Extracted information:
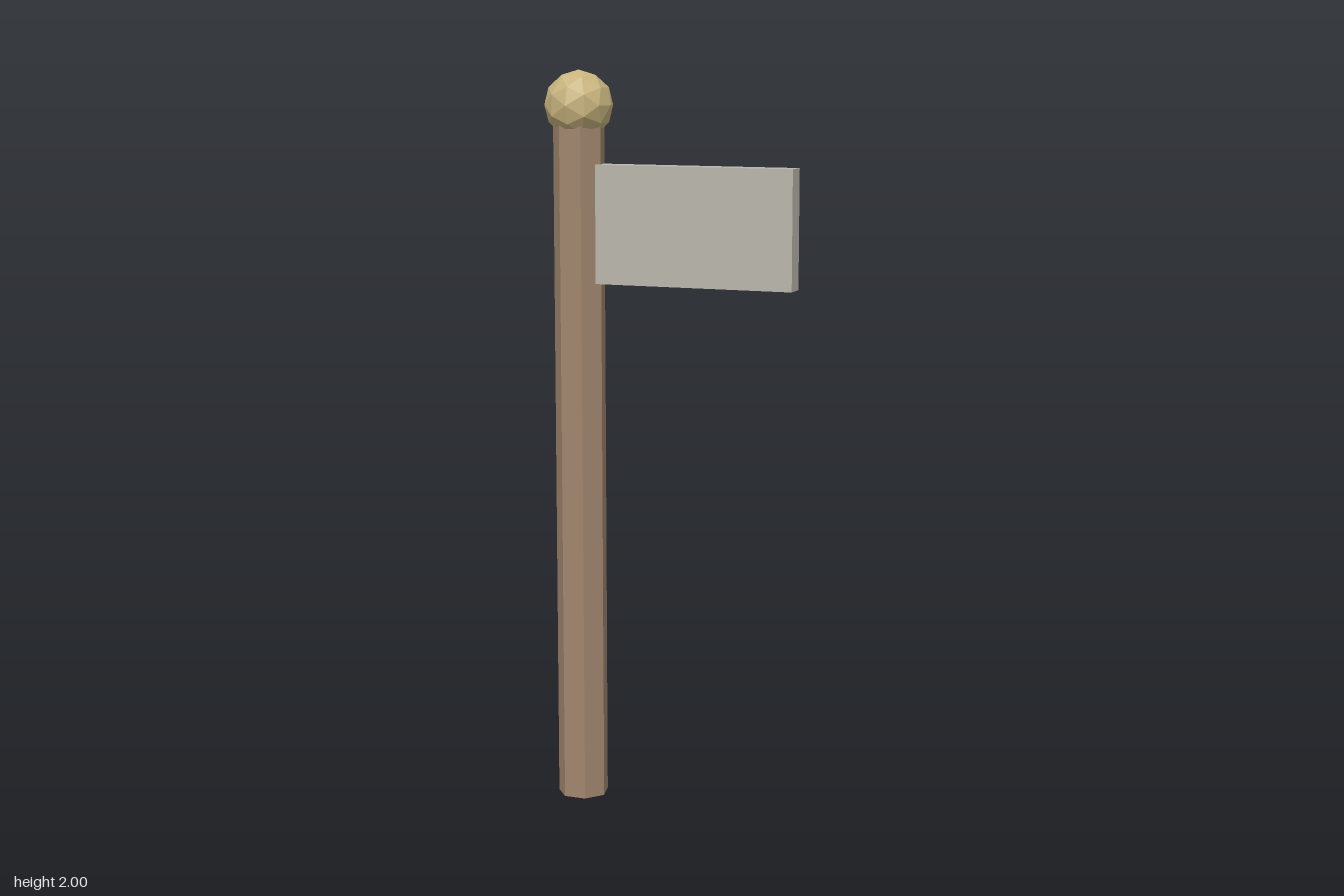
import * as THREE from 'three';

const material = (name, color) => {
  const m = new THREE.MeshStandardMaterial({ color, flatShading: true });
  m.name = name;
  return m;
};

export function createModel() {
  const group = new THREE.Group();
  group.name = 'signpost';
  const postX = -0.257;

  const add = (name, geometry, mat, x, y) => {
    const mesh = new THREE.Mesh(geometry, mat);
    mesh.name = name;
    mesh.position.set(x, y, 0);
    group.add(mesh);
    return mesh;
  };

  // Seven-sided post, with a flat side to the front
  const postHeight = 1.88;
  const post = add('post', new THREE.CylinderGeometry(0.07, 0.07, postHeight, 7),
    material('brown wood', 0xa0866e), postX, postHeight / 2);
  post.rotation.y = Math.PI;

  // Faceted ball on top
  const ballRadius = 0.0925;
  add('finial', new THREE.IcosahedronGeometry(ballRadius, 1),
    material('dull gold', 0xc8b47e), postX, 2 - ballRadius);

  // Sign board, its inner end set into the post
  const left = -0.21, right = 0.35, bottom = 1.435, top = 1.752;
  add('signBoard', new THREE.BoxGeometry(right - left, top - bottom, 0.058),
    material('warm grey', 0xb9b6ac), (left + right) / 2, (bottom + top) / 2);

  return group;
}
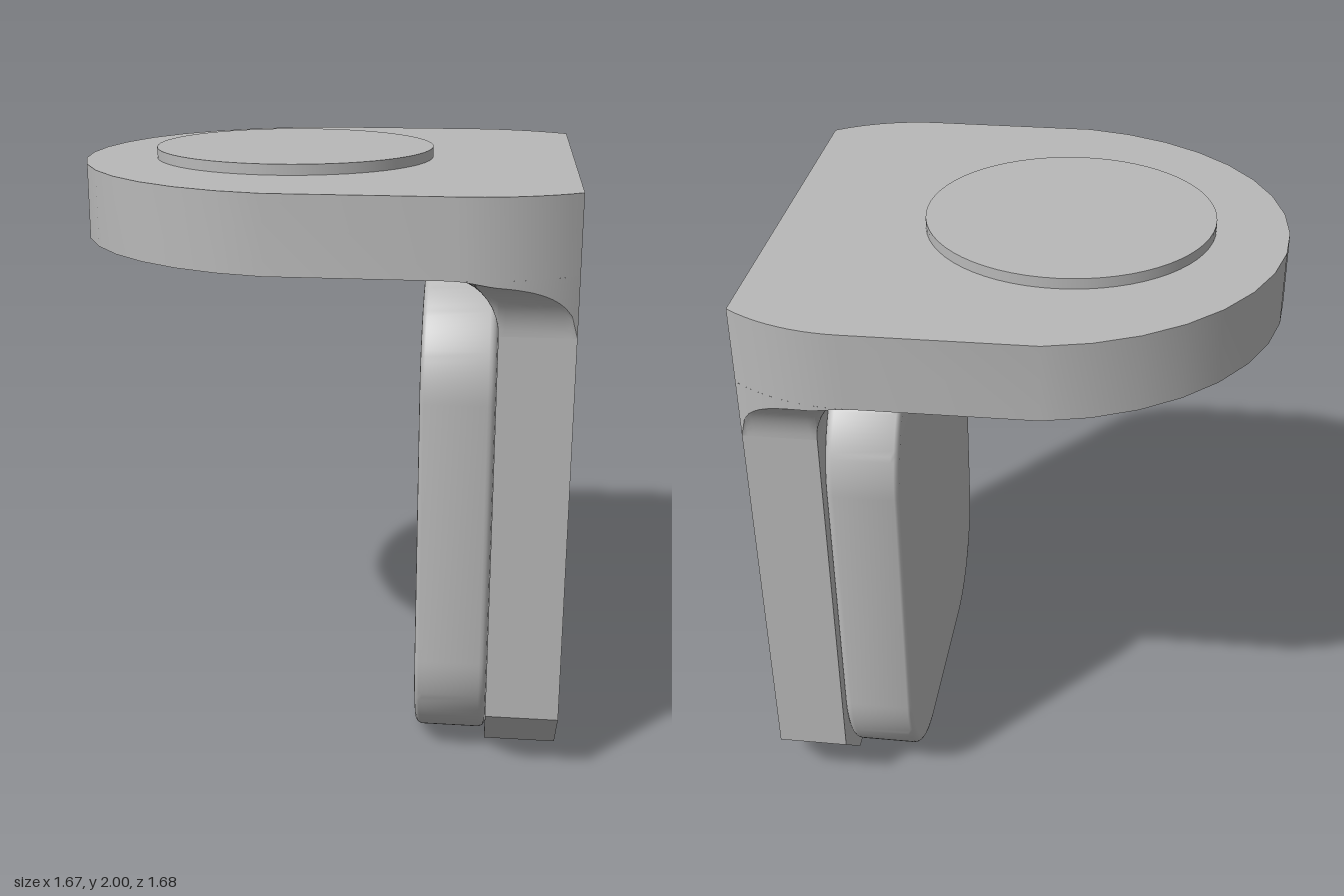
import * as THREE from 'three';
import { toCreasedNormals } from 'three/addons/utils/BufferGeometryUtils.js';

const HALF_WALL = 0.72, HALF_PLATE = 0.84;  // half widths in z
const WALL_IN = 0.595, WALL_OUT = 0.835;    // wall faces in x
const UNDER = 1.715, TOP = 1.965;           // plate underside and top
const FILLET = 0.195;
const CURVE_X = 0.47, CURVE_R = 0.615;      // curved taper of the plate sides

// Half width of the plate at a given x
function plateEdge(x) {
  const dx = Math.max(0, x - CURVE_X);
  return HALF_PLATE - CURVE_R + Math.sqrt(CURVE_R * CURVE_R - dx * dx);
}

function plateShape() {
  const half = [];
  for (let i = 0; i <= 10; i++) {
    const x = WALL_OUT + (CURVE_X - WALL_OUT) * i / 10;
    half.push([x, plateEdge(x)]);
  }
  for (let i = 8; i > 0; i--) {
    const a = THREE.MathUtils.degToRad(81.5 * i / 8);
    half.push([0.01 - 0.847 * Math.cos(a), Math.min(HALF_PLATE, 0.847 * Math.sin(a))]);
  }
  const mirrored = half.map(([x, z]) => [x, -z]).reverse();
  return new THREE.Shape([...half, [-0.837, 0], ...mirrored].map(([x, z]) => new THREE.Vector2(x, z)));
}

// Extrude a (z, y) outline along x
function extrudeX(shape, x, options) {
  const geo = new THREE.ExtrudeGeometry(shape, { bevelEnabled: false, ...options });
  return toCreasedNormals(geo.rotateY(Math.PI / 2).translate(x, 0, 0), 0.6);
}

// Concave blend running round the wall, trimmed where it meets the plate edge
function filletGeometry() {
  const half = [];
  for (let i = 0; i <= 12; i++) {
    half.push([WALL_OUT + (WALL_IN - WALL_OUT) * i / 12, HALF_WALL, 0, 1]);
  }
  for (let i = 1; i <= 16; i++) {
    const a = i / 16 * Math.PI / 2;
    half.push([WALL_IN, HALF_WALL, -Math.sin(a), Math.cos(a)]);
  }
  const stations = [...half, ...half.map(([x, z, dx, dz]) => [x, -z, dx, -dz]).reverse()];
  const positions = [], index = [], steps = 10, row = steps + 2;
  stations.forEach(([x, z, dx, dz], i) => {
    let lo = 0, hi = FILLET;
    const inside = d => Math.abs(z + dz * d) <= plateEdge(x + dx * d);
    if (inside(hi)) lo = hi;
    else for (let k = 0; k < 30; k++) {
      const mid = (lo + hi) / 2;
      if (inside(mid)) lo = mid; else hi = mid;
    }
    const sweep = Math.acos(1 - lo / FILLET);
    for (let j = 0; j < row; j++) {
      const a = sweep * Math.min(j, steps) / steps;
      const d = FILLET * (1 - Math.cos(a));
      // the last point carries the plate rim down to the blend
      const y = j > steps ? UNDER : UNDER - FILLET + FILLET * Math.sin(a);
      positions.push(x + dx * d, y, z + dz * d);
      if (i < stations.length - 1 && j < row - 1) {
        const p = i * row + j;
        index.push(p, p + 1, p + row, p + 1, p + row + 1, p + row);
      }
    }
  });
  const geo = new THREE.BufferGeometry();
  geo.setAttribute('position', new THREE.Float32BufferAttribute(positions, 3));
  geo.setIndex(index);
  return toCreasedNormals(geo, 0.5);
}

export function createModel() {
  const group = new THREE.Group();
  const grey = new THREE.MeshStandardMaterial({ color: 0xb8b8b8 });
  grey.name = 'plain grey';
  const add = (name, geo) => {
    const mesh = new THREE.Mesh(geo, grey);
    mesh.name = name;
    group.add(mesh);
    return mesh;
  };

  // Rounded top plate
  const plate = new THREE.ExtrudeGeometry(plateShape(), { depth: TOP - UNDER, bevelEnabled: false });
  add('topPlate', toCreasedNormals(plate.rotateX(-Math.PI / 2).translate(0, UNDER, 0), 0.5));

  // Raised disc
  add('raisedDisc', new THREE.CylinderGeometry(0.477, 0.477, 2 - TOP, 64))
    .position.set(-0.122, (2 + TOP) / 2, 0);

  // Upright wall with chamfered lower corners
  const wall = new THREE.Shape([
    [-0.54, 0.04], [0.54, 0.04], [HALF_WALL, 0.22], [HALF_WALL, UNDER],
    [-HALF_WALL, UNDER], [-HALF_WALL, 0.22],
  ].map(([z, y]) => new THREE.Vector2(z, y)));
  add('uprightWall', extrudeX(wall, WALL_IN, { depth: WALL_OUT - WALL_IN }));

  add('wallFillet', filletGeometry());

  // Rounded pad on the inner face, with softened edges
  const bevel = 0.025, r = 0.39 - bevel, cz = 0.3, low = 0.395, high = 1.285;
  const pad = new THREE.Shape();
  pad.absarc(cz, low, r, -Math.PI / 2, 0);
  pad.absarc(cz, high, r, 0, Math.PI / 2);
  pad.absarc(-cz, high, r, Math.PI / 2, Math.PI);
  pad.absarc(-cz, low, r, Math.PI, Math.PI * 1.5);
  add('innerPad', extrudeX(pad, 0.355 + bevel, {
    depth: 0.24 - 2 * bevel, curveSegments: 16, bevelEnabled: true,
    bevelSize: bevel, bevelThickness: bevel, bevelSegments: 4,
  }));

  return group;
}
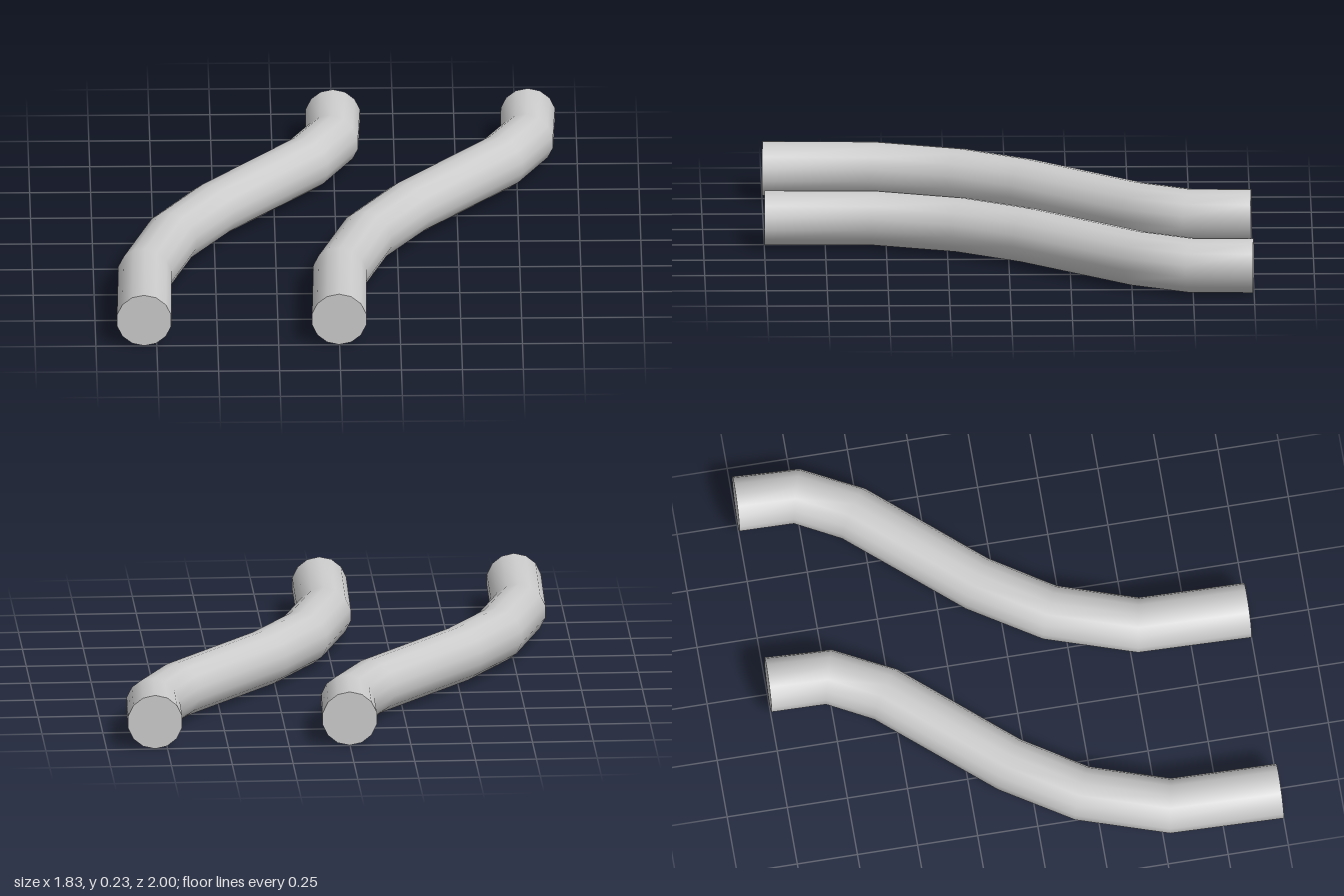
import * as THREE from 'three';

const SIDES = 14;
const RADIUS = 0.114;

// Centreline stations from front to back: x, z and the yaw of the cross-section
const STATIONS = [
  [-0.002, 0.998, 0.02],
  [0.008, 0.545, 0.18],
  [0.122, 0.196, 0.42],
  [0.295, -0.078, 0.6],
  [0.68, -0.527, 0.6],
  [0.793, -0.745, 0.27],
  [0.801, -0.997, 0.03],
];

// Tube wall: one upright ring per station, joined smoothly
function wallGeometry() {
  const positions = [];
  const index = [];
  STATIONS.forEach(([x, z, yaw], k) => {
    for (let i = 0; i < SIDES; i++) {
      const a = Math.PI / 2 + (i / SIDES) * Math.PI * 2;
      const side = RADIUS * Math.cos(a);
      positions.push(x + side * Math.cos(yaw), RADIUS + RADIUS * Math.sin(a), z + side * Math.sin(yaw));
      if (k === STATIONS.length - 1) continue;
      const p = k * SIDES + i;
      const q = k * SIDES + ((i + 1) % SIDES);
      index.push(p, p + SIDES, q + SIDES, p, q + SIDES, q);
    }
  });
  const geometry = new THREE.BufferGeometry();
  geometry.setAttribute('position', new THREE.Float32BufferAttribute(positions, 3));
  geometry.setIndex(index);
  geometry.computeVertexNormals();
  return geometry;
}

export function createModel() {
  const model = new THREE.Group();
  model.name = 'curvedRails';
  const material = new THREE.MeshStandardMaterial({ color: 0xcccccc });
  const wall = wallGeometry();
  const disc = new THREE.CircleGeometry(RADIUS, SIDES, Math.PI / 2);

  // Two identical S-bent rails side by side
  for (const [name, offset] of [['leftRail', 0], ['rightRail', -0.8]]) {
    const rail = new THREE.Group();
    rail.name = name;
    rail.position.x = offset;

    const tube = new THREE.Mesh(wall, material);
    tube.name = 'tube';
    rail.add(tube);

    // Flat end caps
    const ends = [['frontCap', STATIONS[0], 0], ['backCap', STATIONS[STATIONS.length - 1], Math.PI]];
    for (const [capName, [x, z, yaw], turn] of ends) {
      const cap = new THREE.Mesh(disc, material);
      cap.name = capName;
      cap.position.set(x, RADIUS, z);
      cap.rotation.y = turn - yaw;
      rail.add(cap);
    }
    model.add(rail);
  }
  return model;
}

Your assignment: Find the word "true" in the listing above. Copy each line where it appears.

Reply to the task:
  const m = new THREE.MeshStandardMaterial({ color, flatShading: true });
    depth: 0.24 - 2 * bevel, curveSegments: 16, bevelEnabled: true,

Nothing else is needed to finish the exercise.